We introduce a new experimental setup, where two humans have to collaborate to solve a task. On the left you is a schematic view of our experimental setup. An architect (bottom) and a builder (top) should collaborate in order to build the construction target while located in different rooms. The architect has a picture of the targeted construction, while the builder has access to the construction blocks. The communication between them is restricted. The problem is illustrated in the video below.
For our experiment, the setup is more constrained. The architect only sees a top view of the builder’s workspace and can communicate with the builder only though the use of 10 buttons which, when pressed, display symbols on a screen on the builder side. The channels of communication they can use are constrained and force them to invent and agree on a shared interaction protocol in order to solve the task. These constraints allow us to analyze how a communication protocol is progressively established through the interplay and history of individual actions. We report preliminary results obtained from a pilot study, and discuss how the understanding of strategies used by humans could be useful to achieve more flexible HRI.

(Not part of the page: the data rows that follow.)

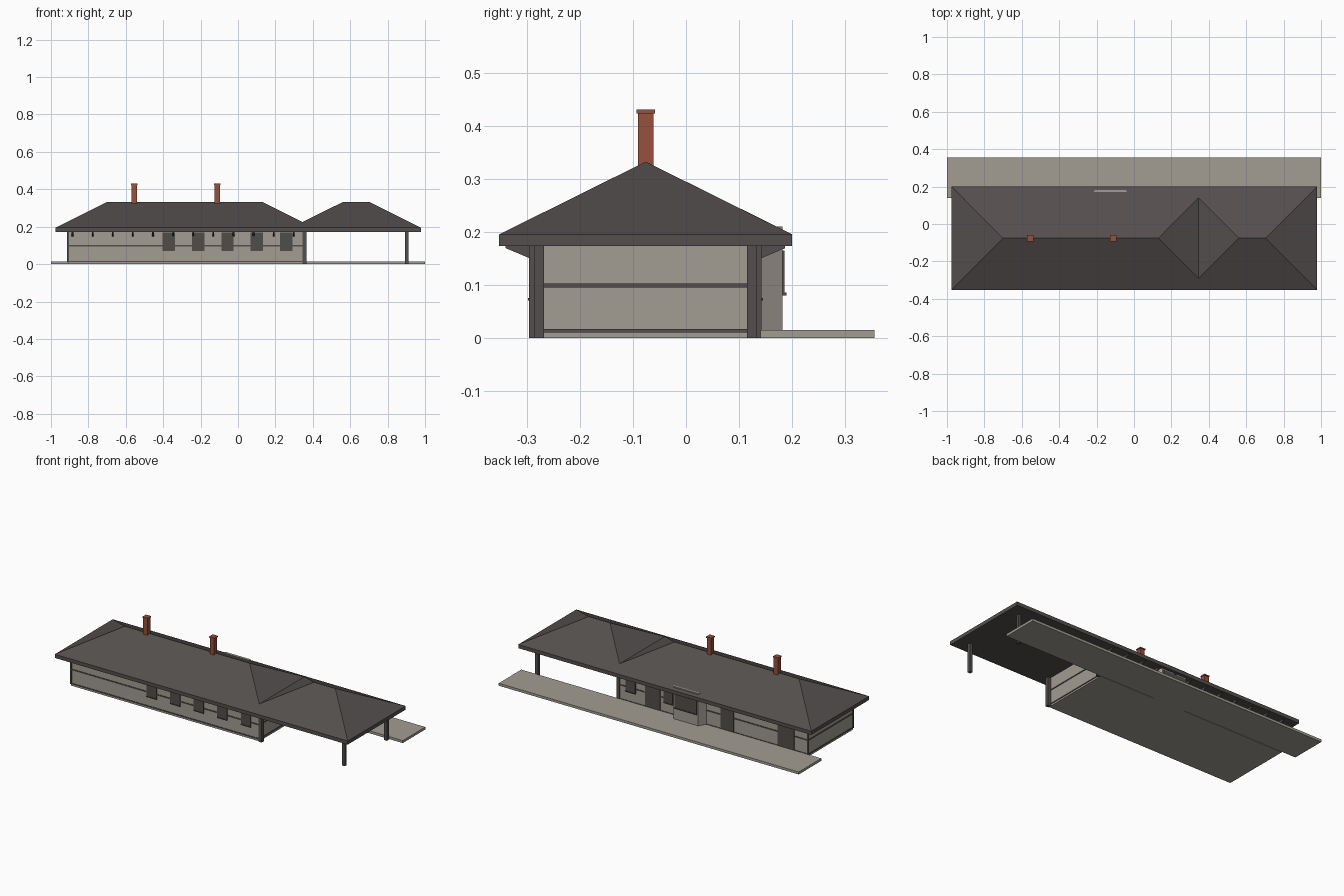
import bpy

cube = bpy.data.objects.get("Cube")
if cube:
    bpy.data.objects.remove(cube)


def material(name, rgb):
    m = bpy.data.materials.new(name)
    m.use_nodes = True
    m.diffuse_color = (*rgb, 1)
    m.node_tree.nodes["Principled BSDF"].inputs["Base Color"].default_value = (*rgb, 1)
    return m


STONE = material("pale stone", (0.36, 0.335, 0.29))
DARK = material("dark slate", (0.088, 0.078, 0.075))
GLASS = material("dark glass", (0.08, 0.076, 0.068))
BRICK = material("red brick", (0.31, 0.08, 0.046))


def mesh(name, verts, faces, mat):
    me = bpy.data.meshes.new(name)
    me.from_pydata(verts, [], faces)
    me.materials.append(mat)
    ob = bpy.data.objects.new(name, me)
    bpy.context.collection.objects.link(ob)
    return ob


def prism(name, base, shift, mat):
    """Extrude a closed outline of 3D points along a vector."""
    n = len(base)
    top = [tuple(a + b for a, b in zip(p, shift)) for p in base]
    sides = [(i, (i + 1) % n, (i + 1) % n + n, i + n) for i in range(n)]
    ob = mesh(name, base + top, [tuple(reversed(range(n))), tuple(range(n, 2 * n))] + sides, mat)
    return ob


def box(name, x0, x1, y0, y1, z0, z1, mat):
    return prism(name, [(x0, y0, z0), (x1, y0, z0), (x1, y1, z0), (x0, y1, z0)],
                 (0, 0, z1 - z0), mat)


# Main dimensions
LEFT, RIGHT, FRONT, BACK = -0.91, 0.345, -0.29, 0.137
EAVE, RIDGE_Y = 0.173, -0.076

# Platform and walled building
box("platform", -1, 1, 0.14, 0.355, 0, 0.015, STONE)
box("walls", LEFT, RIGHT, FRONT, BACK, 0, EAVE + 0.01, STONE)

# Horizontal trim bands around the walls
for name, z in (("base_band", 0.01), ("middle_band", 0.095)):
    box(name, LEFT - 0.003, RIGHT + 0.003, FRONT - 0.003, BACK + 0.003, z, z + 0.007, DARK)

# Corner boards on the far end
for y in (FRONT, BACK):
    box("corner_board", LEFT - 0.003, LEFT + 0.006, y - 0.004, y + 0.004, 0.01, EAVE, DARK)

# Posts at the wall end and under the open canopy
for y in (-0.286, 0.132):
    box("wall_post", 0.345, 0.365, y - 0.01, y + 0.01, 0, EAVE + 0.005, DARK)
for y in (-0.277, 0.124):
    box("canopy_post", 0.894, 0.912, y - 0.009, y + 0.009, 0, EAVE + 0.005, DARK)

# Hipped roof: two ridges meeting at a cross valley, with a flat soffit
x0, x1, y0, y1 = -0.975, 0.978, -0.352, 0.2
top, peak, dip = 0.195, 0.332, 0.225
roof_points = [(x, y, z) for z in (EAVE, top)
               for x, y in ((x0, y0), (x1, y0), (x1, y1), (x0, y1))]
roof_points += [(x, RIDGE_Y, peak) for x in (-0.7, 0.13, 0.56, 0.702)]
roof_points += [(0.345, -0.291, dip), (0.345, 0.14, dip)]
mesh("roof", roof_points, [
    (3, 2, 1, 0), (0, 1, 5, 4), (1, 2, 6, 5), (2, 3, 7, 6), (3, 0, 4, 7),
    (4, 5, 11, 10, 12, 9, 8), (6, 7, 8, 9, 13, 10, 11),
    (7, 4, 8), (5, 6, 11), (9, 12, 13), (10, 13, 12)], DARK)

# Triangular eave brackets along both long sides
for i in range(12):
    x = -0.889 + i * 0.1075
    for wall, out in ((FRONT, -1), (BACK, 1)):
        outline = [(x, wall, 0.148), (x, wall + out * 0.05, EAVE - 0.004),
                   (x, wall + out * 0.05, EAVE + 0.002), (x, wall, EAVE + 0.002)]
        if out > 0:
            outline.reverse()
        prism("eave_bracket", outline, (0.009, 0, 0), DARK)


# Openings as thin plates on the walls, with a slim sill
def opening(name, xa, xb, wall, out, z0, z1=0.17):
    ys = sorted((wall, wall + out * 0.005))
    box(name, xa, xb, *ys, z0, z1, GLASS)
    if z0 > 0.05:
        ys = sorted((wall, wall + out * 0.008))
        box(name + "_sill", xa, xb, *ys, z0, z0 + 0.005, DARK)


for i in range(5):
    x = -0.37 + i * 0.157
    opening("front_window", x - 0.033, x + 0.033, FRONT, -1, 0.07)
opening("back_window", 0.239, 0.305, BACK, 1, 0.07)
opening("back_window", -0.01, 0.05, BACK, 1, 0.07)
for xa, xb in ((0.075, 0.175), (-0.415, -0.33), (-0.82, -0.71)):
    opening("back_door", xa, xb, BACK, 1, 0.016)

# Bay with splayed sides, its top rising through the eave
prism("bay", [(-0.235, BACK - 0.002, 0), (-0.017, BACK - 0.002, 0),
              (-0.043, 0.182, 0), (-0.209, 0.182, 0)], (0, 0, 0.21), STONE)
opening("bay_window", -0.2, -0.052, 0.181, 1, 0.08, 0.165)

# Brick chimneys with caps
for x in (-0.555, -0.11):
    box("chimney", x - 0.0145, x + 0.0145, RIDGE_Y - 0.0145, RIDGE_Y + 0.0145, 0.3, 0.424, BRICK)
    box("chimney_cap", x - 0.0175, x + 0.0175, RIDGE_Y - 0.0175, RIDGE_Y + 0.0175, 0.423, 0.43, BRICK)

Above is a timeline for one experiment of an architect and a builder collaborating towards building the construction target (right hand side). The top and middle part show the timeline of button presses associated with the intended meaning from the architect (top) and the understood meaning from the builder (middle). There were 10 buttons, for which we logged all button presses for each experiment and here display all occurrences as colored dashes. Using the signal meanings participants reported during the game, the events are annotated with the meaning the architect intended or the builder understood. Events that are not annotated were not mentioned by the participants. At the bottom, the figure additionally visualizes the progress made by the builder in assembling the target structure and also shows incorrect block propositions, joining of incorrect blocks and mistakes. These events were annotated by hand. A block proposition here started, when the transportation of the block towards the workspace ended and the block lay still on the table. It ended when the block was again picked up and subsequently removed from the workspace. These presentation events were classified into correct and incorrect propositions by determining whether the proposed block was part of the target structure. Equivalently, a joining event started, when two blocks were successfully joined at either a correct or incorrect position (again depending on whether the resulting configuration was part of the target structure). It ended before the first frame in which the two previously joined blocks were again pulled apart.